** Opening Material shown block **

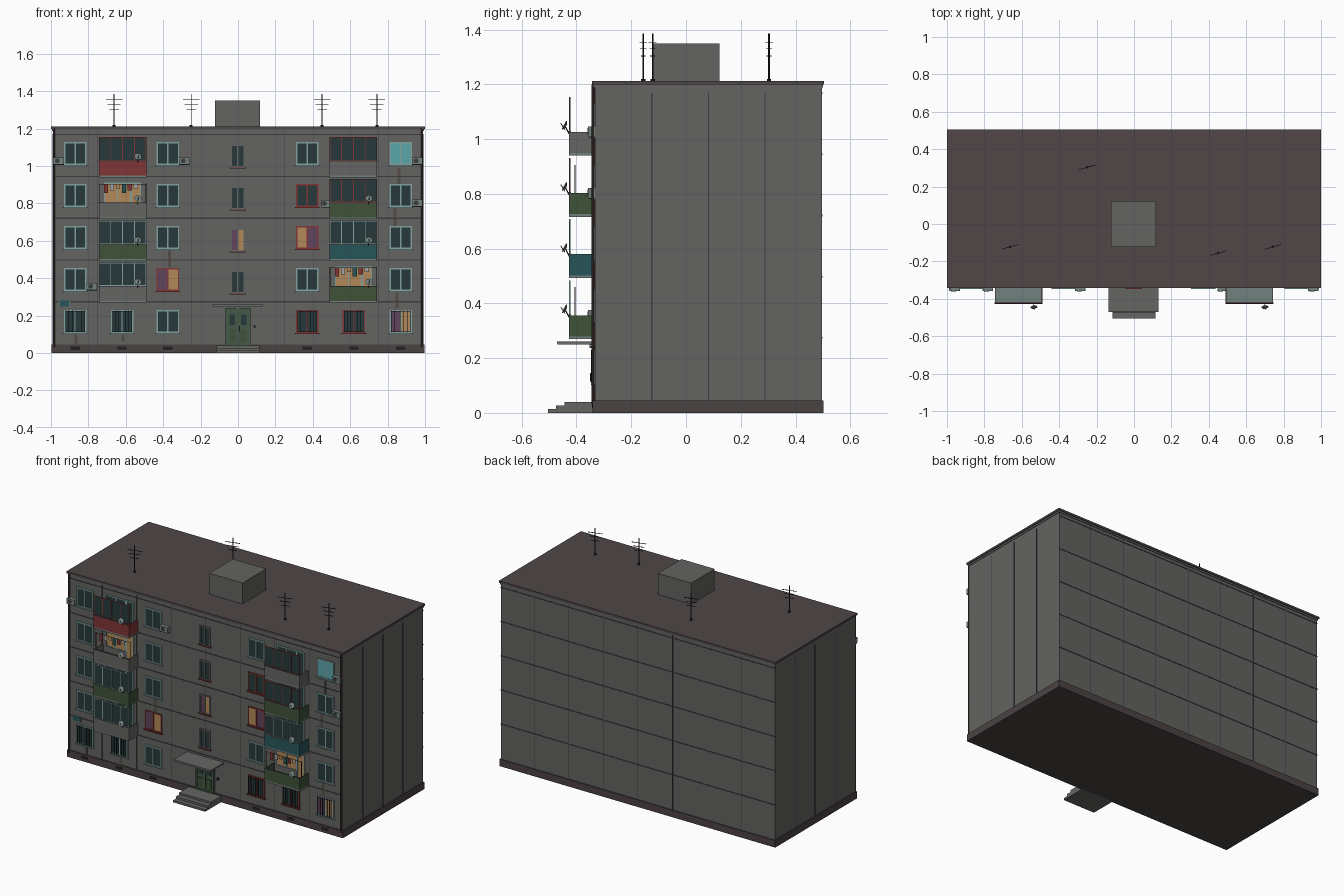
import bpy, bmesh, math
from mathutils import Matrix, Vector

if "Cube" in bpy.data.objects:
    bpy.data.objects.remove(bpy.data.objects["Cube"])

COL = dict(wall=(.125, .125, .12), roof=(.08, .062, .063), seam=(.045, .045, .047), plinth=(.07, .055, .055),
           frame=(.22, .36, .35), red=(.22, .035, .035), glass=(.02, .04, .042), teal=(.02, .09, .1),
           green=(.05, .085, .04), lit=(.45, .25, .1), purple=(.12, .06, .11), dark=(.015, .015, .017),
           pale=(.17, .22, .21), white=(.35, .38, .37), stain=(.085, .07, .065), aqua=(.1, .38, .4),
           grey=(.13, .13, .125), door=(.06, .1, .065), pipe=(.07, .04, .04))
parts = {}
F = -0.333                                  # front wall plane
FLOORS = [0.169 + 0.2245 * i for i in range(5)]


def mesh(name, col):
    return parts.setdefault((name, col), bmesh.new())


def box(name, col, x0, x1, y0, y1, z0, z1, rot=0):
    c = Vector(((x0 + x1) / 2, (y0 + y1) / 2, (z0 + z1) / 2))
    m = Matrix.Translation(c) @ Matrix.Rotation(rot, 4, 'Z') @ Matrix.Diagonal((x1 - x0, y1 - y0, z1 - z0, 1))
    bmesh.ops.create_cube(mesh(name, col), size=1, matrix=m)


def rod(name, col, a, b, r, r2=None, seg=8):
    a, b = Vector(a), Vector(b)
    m = Matrix.Translation((a + b) / 2) @ (b - a).to_track_quat('Z', 'Y').to_matrix().to_4x4()
    bmesh.ops.create_cone(mesh(name, col), cap_ends=True, segments=seg, radius1=r,
                          radius2=r if r2 is None else r2, depth=(b - a).length, matrix=m)


def framed(name, col, x0, x1, z0, z1, y, t, d, panes, fills):
    # outer frame, mullions and one fill per pane
    box(name, col, x0, x1, y - d, y, z1 - t, z1)
    box(name, col, x0, x1, y - d, y, z0, z0 + t)
    w = (x1 - x0) / panes
    for i in range(panes + 1):
        cx = min(max(x0 + i * w, x0 + t / 2), x1 - t / 2)
        box(name, col, cx - t / 2, cx + t / 2, y - d, y, z0, z1)
    for i in range(panes):
        f = fills[i % len(fills)]
        box(name + "_pane_" + f, f, x0 + i * w, x0 + i * w + w, y - d * .6, y - d * .2, z0 + t / 2, z1 - t / 2)


def window(x, z, w=.12, h=.122, frame='frame', fills=('glass',), panes=2):
    framed("window_frame_" + frame, frame, x - w / 2, x + w / 2, z - h / 2, z + h / 2, F, .007, .008, panes, fills)
    box("window_sill", 'frame' if frame == 'frame' else 'red', x - w / 2 - .006, x + w / 2 + .006,
        F - .014, F, z - h / 2 - .006, z - h / 2)


# main block, plinth and roof
box("main_block", 'wall', -.99, .99, F, .496, .02, 1.2)
box("plinth", 'plinth', -.997, .997, -.341, .502, 0, .046)
box("roof_slab", 'roof', -1, 1, -.343, .505, 1.199, 1.212)
box("cornice_band", 'wall', -.994, .994, F - .005, .5, 1.188, 1.199)
box("roof_hatch_room", 'wall', -.122, .118, -.122, .122, 1.21, 1.35)

# panel joints
for z in [.274 + .2235 * i for i in range(5)]:
    for y in (F, .496):
        box("panel_joint", 'seam', -.992, .992, y - .002, y + .002, z - .003, z + .003)
for i in range(-3, 4):
    t = .004 if i % 2 else .002
    for y in (F, .496):
        box("panel_joint", 'seam', i * .25 - t / 2, i * .25 + t / 2, y - .0015, y + .0015, .046, 1.19)
for y in (-.125, .082, .288):
    for x in (-.99, .99):
        box("panel_joint", 'seam', x - .002, x + .002, y - .002, y + .002, .046, 1.168)

# corner drain pipes
for x in (-.984, .984):
    rod("drain_pipe", 'pipe', (x, F - .007, .03), (x, F - .007, 1.2), .006)

# flat windows
lit = ('purple', 'lit')
special = {(-.375, 1): ('red', lit), (.37, 0): ('red', ('glass',)), (.37, 2): ('red', lit[::-1]),
           (.37, 3): ('red', ('glass',)), (.62, 0): ('red', ('glass',)), (.87, 0): ('frame', lit),
           (.87, 4): ('frame', ('aqua',))}
for i, z in enumerate(FLOORS):
    for x in (-.87, -.62, -.375, .37, .62, .87):
        if abs(x) == .62 and i:
            continue
        fr, fl = special.get((x, i), ('frame', ('glass',)))
        window(x, z, frame=fr, fills=fl)
        if i == 0 and x != -.375:           # ground floor bars
            for k in range(7):
                bx = x - .051 + k * .017
                box("window_bars", 'dark', bx - .001, bx + .001, F - .014, F - .011, z - .06, z + .06)
            for s in (-.055, .055):
                box("window_bars", 'dark', x - .055, x + .055, F - .0135, F - .0115, z + s - .001, z + s + .001)
    if i:                                   # stairwell windows
        window(-.002, z - .013, w=.075, h=.122, frame='grey', fills=lit if i == 2 else ('glass',))

# basement vents
for x in (-.87, -.62, -.375, .37, .62, .87):
    box("basement_vent", 'dark', x - .025, x + .025, -.343, -.339, .017, .034)

# balconies: panel colour, glazing frame (None = open with laundry), dish
BAL = {-1: [('grey', 'frame', 1), ('green', 'frame', 1), ('grey', None, 1), ('red', 'red', 1)],
       1: [('green', None, 1), ('teal', 'frame', 1), ('green', 'red', 1), ('grey', 'red', 0)]}
Y = -.427
for side, rows in BAL.items():
    cx = .6175 * side
    x0, x1 = cx - .127, cx + .127
    for i, (col, glaze, dish) in enumerate(rows):
        z = .269 + .2235 * i
        box("balcony_floor", 'pale', x0, x1, Y, F, z, z + .01)
        n = "balcony_panel_" + col
        box(n, col, x0, x1, Y, Y + .005, z + .002, z + .087)
        for x in (x0, x1 - .005):
            box(n, col, x, x + .005, Y, F, z + .002, z + .087)
        box("balcony_rail", 'seam', x0 - .001, x1 + .001, Y - .002, Y + .006, z + .085, z + .09)
        # door and window on the wall behind
        fl = ('glass',) if glaze else ('lit', 'lit', 'purple')
        framed("balcony_door", 'frame', cx + .045, cx + .1, z + .01, z + .195, F, .006, .007, 1, fl[:1])
        framed("balcony_window", 'frame', cx - .1, cx + .045, z + .08, z + .195, F, .006, .007, 2, fl)
        if glaze:
            framed("balcony_glazing_" + glaze, glaze, x0, x1, z + .09, z + .215, Y + .005, .004, .005, 4, ('glass',))
        else:                               # washing line
            ly = -.405
            box("washing_line", 'dark', x0, x1, ly - .001, ly + .001, z + .186, z + .188)
            for x in (x0, x1 - .003):
                box("washing_line", 'dark', x, x + .003, ly - .002, ly + .002, z + .08, z + .19)
            for k, c in enumerate(('red', 'white', 'lit', 'teal', 'red', 'white')):
                lx = cx - .1 + k * .032
                box("laundry_" + c, c, lx, lx + .022, ly - .0015, ly + .0015, z + .14 + .012 * (k % 3), z + .187)
        if dish:                            # satellite dish
            c = Vector((cx + .082, -.442, z + .11))
            n = Vector((.1, -.85, .45)).normalized()
            rod("satellite_dish", 'pale', c - n * .004, c + n * .003, .009, .019, 16)
            rod("dish_arm", 'dark', c, (c.x, Y, z + .08), .002, seg=6)
            rod("dish_arm", 'dark', c - Vector((0, 0, .016)), c + n * .018, .0015, seg=6)

# air conditioners
for x, z in ((-.96, 1.028), (-.287, 1.028), (-.782, .357), (.468, .8), (.958, 1.028), (.958, .803)):
    w = .022 if x == .468 else .029
    box("air_conditioner", 'pale', x - w, x + w, -.358, F, z - .018, z + .018)
    rod("air_conditioner_fan", 'seam', (x - .006, -.36, z), (x - .006, -.357, z), .013, seg=16)
    box("air_conditioner_bracket", 'dark', x - w, x + w, -.354, F, z - .022, z - .018)

# entrance: steps, door, canopy, lamp, intercom
for k, y in enumerate((-.505, -.475, -.443)):
    box("entrance_steps", 'grey', -.116, .116, y, -.335, .0133 * k, .0133 * (k + 1))
box("canopy", 'pale', -.134, .13, -.47, F, .249, .26)
box("canopy_edge", 'grey', -.136, .132, -.471, F, .254, .2615)
framed("entrance_door", 'door', -.066, .066, .04, .24, F, .01, .012, 2, ('door',))
for s in (-.03, .03):
    box("door_glass", 'glass', s - .015, s + .015, F - .011, F - .006, .15, .205)
    box("door_panel", 'green', s - .016, s + .016, F - .011, F - .006, .06, .125)
box("door_handle", 'dark', .006, .01, F - .018, F - .01, .115, .145)
rod("entrance_lamp", 'white', (0, -.352, .243), (0, F, .243), .006)
box("intercom", 'dark', .084, .094, F - .008, F, .135, .15)
box("wall_plaque", 'teal', -.955, -.9, F - .006, F, .25, .28)
box("wall_plaque_edge", 'frame', -.957, -.898, F - .004, F, .248, .282)

# rain stains
for x, z0, z1 in ((-.865, .046, .1), (-.615, .06, .1), (.85, .24, .325), (.84, .64, .775), (-.365, .46, .55), (.86, .9, .99)):
    box("rain_stain", 'stain', x - .008, x + .008, F - .001, F, z0, z1)

# roof antennas
for x, y in ((-.662, -.122), (-.25, .303), (.45, -.156), (.742, -.122)):
    rod("antenna_mast", 'dark', (x, y, 1.21), (x, y, 1.385), .003, seg=6)
    rod("antenna_foot", 'dark', (x, y, 1.21), (x, y, 1.22), .008)
    for z, h in ((1.354, .046), (1.33, .036), (1.304, .026)):
        box("antenna_bars", 'dark', x - h, x + h, y - .0015, y + .0015, z - .0015, z + .0015, math.radians(16))

# turn collected parts into objects
for (name, col), bm in parts.items():
    me = bpy.data.meshes.new(name)
    bm.to_mesh(me)
    bm.free()
    mat = bpy.data.materials.get(col) or bpy.data.materials.new(col)
    mat.diffuse_color = (*COL[col], 1)
    mat.use_nodes = True
    mat.node_tree.nodes["Principled BSDF"].inputs["Base Color"].default_value = mat.diffuse_color
    me.materials.append(mat)
    bpy.context.collection.objects.link(bpy.data.objects.new(name, me))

** Closing Material shown block **

## Activity
From the records above, quote only the lines running from the line with "F, .006, .007, 1, fl[:1])" to the line with "Y + .005, .004, .005, 4, ('glass',))", both lines included.

## Finished task
        framed("balcony_door", 'frame', cx + .045, cx + .1, z + .01, z + .195, F, .006, .007, 1, fl[:1])
        framed("balcony_window", 'frame', cx - .1, cx + .045, z + .08, z + .195, F, .006, .007, 2, fl)
        if glaze:
            framed("balcony_glazing_" + glaze, glaze, x0, x1, z + .09, z + .215, Y + .005, .004, .005, 4, ('glass',))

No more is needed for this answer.